You'll begin the game in an underground Skrull stronghold, and after playing for about 15 minutes you'll have a full understanding of Skrull architectural theory: build a hallway, line it with various boxes, make sure to use plenty of guards, lock all the impermeable doors with nearby computer consoles and repeat.This would be okay, except the Skrull caves stretch on into hours of monotonous gameplay. Once you escape the caves, strangely, everyone from the military to ancient Tibetan monks happen to use the same principles of base design.
Marvel fans will noticethat the gameplay issimilar tothe X-Men Legends series, which was itself reminiscent of Diablo and pretty much everyarcade game in whichup to four playersbash the heads off everything in sight. You control one hero at a time and switch with the d-pad, while the AI or your friends control the others.
But it's not all just fists shoved into faces. To start with, each hero has a regular attack, a cosmic attack and a cosmic ability (the difference between a cosmic attack and a cosmic ability that is used to attack, we just don't know), and as they get kills and gain experience, additional attacks and more powerful cosmic things will be added to their skill sets. Having the heroes evolve and expand on their unique powers keeps gives you a bit more incentive to try to kill just one more guy, and sets theheroesapart from their next-gen system counterparts who start the game with all their abilities fully loaded.Unfortunately, in both versions of the gameall theuseful powers arereally just different animations that accomplish the same thing: destroy lots of bad guys.
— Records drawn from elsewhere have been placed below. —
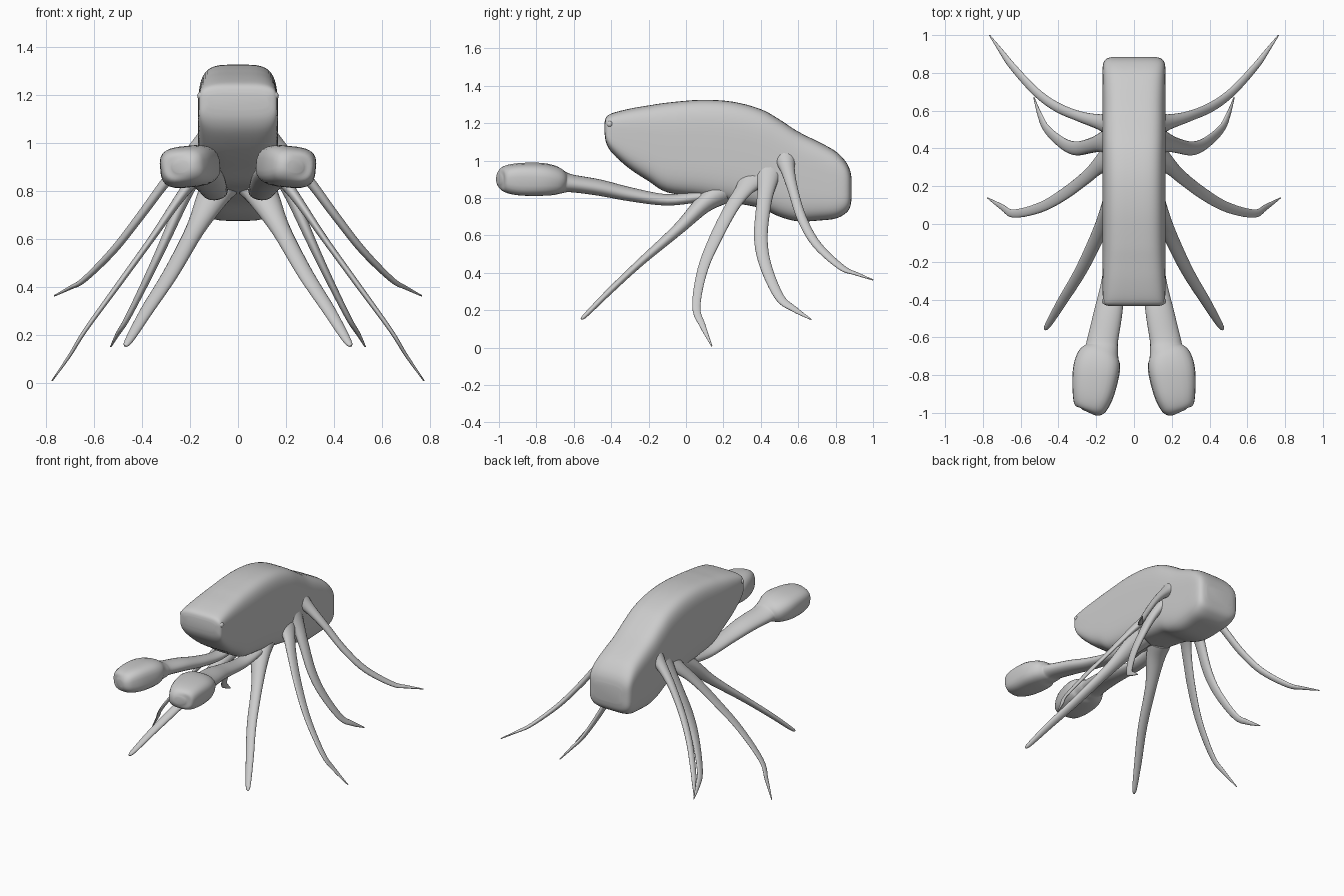
import bpy, bmesh, math
from mathutils import Vector

shell = bpy.data.materials.new("shell_grey")
shell.diffuse_color = (0.6, 0.6, 0.6, 1)


def smooth_rows(rows, steps):
    """Catmull-Rom interpolation of rows of numbers."""
    out = []
    for i in range(len(rows) - 1):
        p = [rows[max(i - 1, 0)], rows[i], rows[i + 1], rows[min(i + 2, len(rows) - 1)]]
        for s in range(steps):
            t = s / steps
            out.append([0.5 * (2 * b + (c - a) * t + (2 * a - 5 * b + 4 * c - d) * t * t
                               + (3 * b - a - 3 * c + d) * t ** 3) for a, b, c, d in zip(*p)])
    return out + [list(rows[-1])]


def finish(bm, name, angle=50):
    bmesh.ops.recalc_face_normals(bm, faces=bm.faces)
    mesh = bpy.data.meshes.new(name)
    bm.to_mesh(mesh)
    bm.free()
    ob = bpy.data.objects.new(name, mesh)
    bpy.context.collection.objects.link(ob)
    mesh.materials.append(shell)
    bpy.ops.object.select_all(action='DESELECT')
    ob.select_set(True)
    bpy.context.view_layer.objects.active = ob
    bpy.ops.object.shade_smooth_by_angle(angle=math.radians(angle))
    return ob


def loft(name, rings, sides):
    """Skin rings given as (centre, half axis a, half axis b, squareness)."""
    bm = bmesh.new()
    loops = []
    for c, a, b, n in rings:
        loop = []
        for k in range(sides):
            u = 2 * math.pi * (k + 0.5) / sides
            cu, su = math.cos(u), math.sin(u)
            loop.append(bm.verts.new(c + a * math.copysign(abs(cu) ** (2 / n), cu)
                                     + b * math.copysign(abs(su) ** (2 / n), su)))
        loops.append(loop)
    for p, q in zip(loops, loops[1:]):
        for k in range(sides):
            j = (k + 1) % sides
            bm.faces.new((p[k], p[j], q[j], q[k]))
    bm.faces.new(loops[0])
    bm.faces.new(loops[-1])
    return finish(bm, name)


def limb(name, rows, hint, steps=5, sides=16):
    """Tapered limb; rows are x, y, z, radius along hint, other radius, squareness."""
    rows = smooth_rows(rows, steps)
    for side, m in (("right", 1), ("left", -1)):
        pts = [Vector((r[0] * m, r[1], r[2])) for r in rows]
        h = Vector((hint[0] * m, hint[1], hint[2]))
        rings = []
        for i, r in enumerate(rows):
            t = (pts[min(i + 1, len(pts) - 1)] - pts[max(i - 1, 0)]).normalized()
            a = (h - t * h.dot(t)).normalized()
            rings.append((pts[i], a * r[3], t.cross(a) * r[4], r[5]))
        loft(f"{name}_{side}", rings, sides)


# Body: y, top, bottom, half width
body = [(-0.435, 1.205, 1.14, 0.125), (-0.425, 1.235, 1.09, 0.158), (-0.39, 1.255, 1.035, 0.165),
        (-0.30, 1.278, 0.955, 0.167), (-0.20, 1.295, 0.89, 0.167), (-0.10, 1.31, 0.83, 0.167),
        (0.08, 1.325, 0.805, 0.167), (0.25, 1.315, 0.775, 0.167), (0.40, 1.275, 0.745, 0.167),
        (0.50, 1.22, 0.70, 0.167), (0.60, 1.155, 0.675, 0.167), (0.72, 1.095, 0.68, 0.167),
        (0.80, 1.05, 0.69, 0.167), (0.85, 1.0, 0.715, 0.163), (0.875, 0.955, 0.745, 0.145),
        (0.885, 0.91, 0.79, 0.11)]
loft("body", [(Vector((0, y, (t + b) / 2)), Vector((w, 0, 0)), Vector((0, 0, (t - b) / 2)), 4.2)
              for y, t, b, w in smooth_rows(body, 4)], 48)

# Claw arms ending in blocky claws
limb("claw_arm", [
    (0.09, 0.08, 0.81, 0.05, 0.03, 2), (0.095, -0.10, 0.79, 0.05, 0.03, 2),
    (0.11, -0.30, 0.82, 0.062, 0.037, 2), (0.135, -0.46, 0.855, 0.075, 0.043, 2),
    (0.165, -0.61, 0.878, 0.082, 0.047, 2), (0.172, -0.66, 0.885, 0.09, 0.06, 2.2),
    (0.187, -0.71, 0.895, 0.115, 0.078, 2.6), (0.20, -0.78, 0.90, 0.123, 0.086, 3),
    (0.214, -0.88, 0.90, 0.112, 0.085, 3.2), (0.227, -0.95, 0.90, 0.095, 0.075, 3),
    (0.235, -0.985, 0.90, 0.075, 0.057, 2.6), (0.24, -0.998, 0.90, 0.035, 0.025, 2.2)],
    (1, 0, -0.1), sides=24)

# Four pairs of walking legs
limb("front_leg", [
    (0.07, 0.18, 0.83, 0.08, 0.07, 2), (0.11, 0.09, 0.765, 0.065, 0.05, 2),
    (0.18, -0.04, 0.635, 0.04, 0.032, 2), (0.28, -0.245, 0.455, 0.033, 0.021, 2),
    (0.38, -0.41, 0.30, 0.027, 0.017, 2), (0.455, -0.535, 0.175, 0.017, 0.012, 2),
    (0.472, -0.56, 0.153, 0.004, 0.004, 2)], (1, 0, 0))
limb("second_leg", [
    (0.12, 0.35, 0.90, 0.09, 0.05, 2), (0.18, 0.315, 0.85, 0.05, 0.03, 2),
    (0.25, 0.25, 0.76, 0.038, 0.02, 2), (0.36, 0.165, 0.60, 0.034, 0.014, 2),
    (0.49, 0.09, 0.42, 0.028, 0.012, 2), (0.635, 0.055, 0.22, 0.022, 0.009, 2),
    (0.70, 0.09, 0.115, 0.016, 0.007, 2), (0.775, 0.138, 0.008, 0.003, 0.003, 2)], (0, 1, 0))
limb("third_leg", [
    (0.12, 0.44, 0.95, 0.08, 0.05, 2), (0.18, 0.43, 0.86, 0.05, 0.033, 2),
    (0.23, 0.415, 0.76, 0.04, 0.026, 2), (0.305, 0.40, 0.59, 0.037, 0.02, 2),
    (0.375, 0.425, 0.44, 0.032, 0.016, 2), (0.46, 0.50, 0.27, 0.025, 0.012, 2),
    (0.50, 0.58, 0.205, 0.017, 0.009, 2), (0.53, 0.67, 0.15, 0.003, 0.003, 2)], (0, 1, 0))
limb("rear_leg", [
    (0.12, 0.53, 1.01, 0.07, 0.06, 2), (0.18, 0.54, 0.965, 0.042, 0.035, 2),
    (0.29, 0.57, 0.85, 0.028, 0.022, 2), (0.41, 0.62, 0.69, 0.026, 0.018, 2),
    (0.52, 0.70, 0.55, 0.024, 0.016, 2), (0.64, 0.83, 0.43, 0.02, 0.012, 2),
    (0.70, 0.91, 0.395, 0.013, 0.008, 2), (0.765, 1.0, 0.362, 0.003, 0.003, 2)], (0, 1, 0))

# Small round eyes at the front corners
for side, m in (("right", 1), ("left", -1)):
    bm = bmesh.new()
    bmesh.ops.create_uvsphere(bm, u_segments=16, v_segments=10, radius=0.018)
    bmesh.ops.translate(bm, verts=bm.verts, vec=(m * 0.152, -0.408, 1.195))
    finish(bm, f"eye_{side}")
The basic grunts are fairly easy to take out using standard attacks, but before long you'll be facing large numbers of them, and the trick becomes unleashing cosmic powers/abilities/semantics at the appropriate times to allow for maximum Fantastic whoopage and time to build cosmic charge back up by dispatching baddies. The formula is fun, but too repetitive. Different pathways through levels give you some reason to replay the adventure - another reason we liked this more than the PS3 version, but rooms look so similar thatit's probably not enough reason for all but the most stalwart Fantastic Four fans.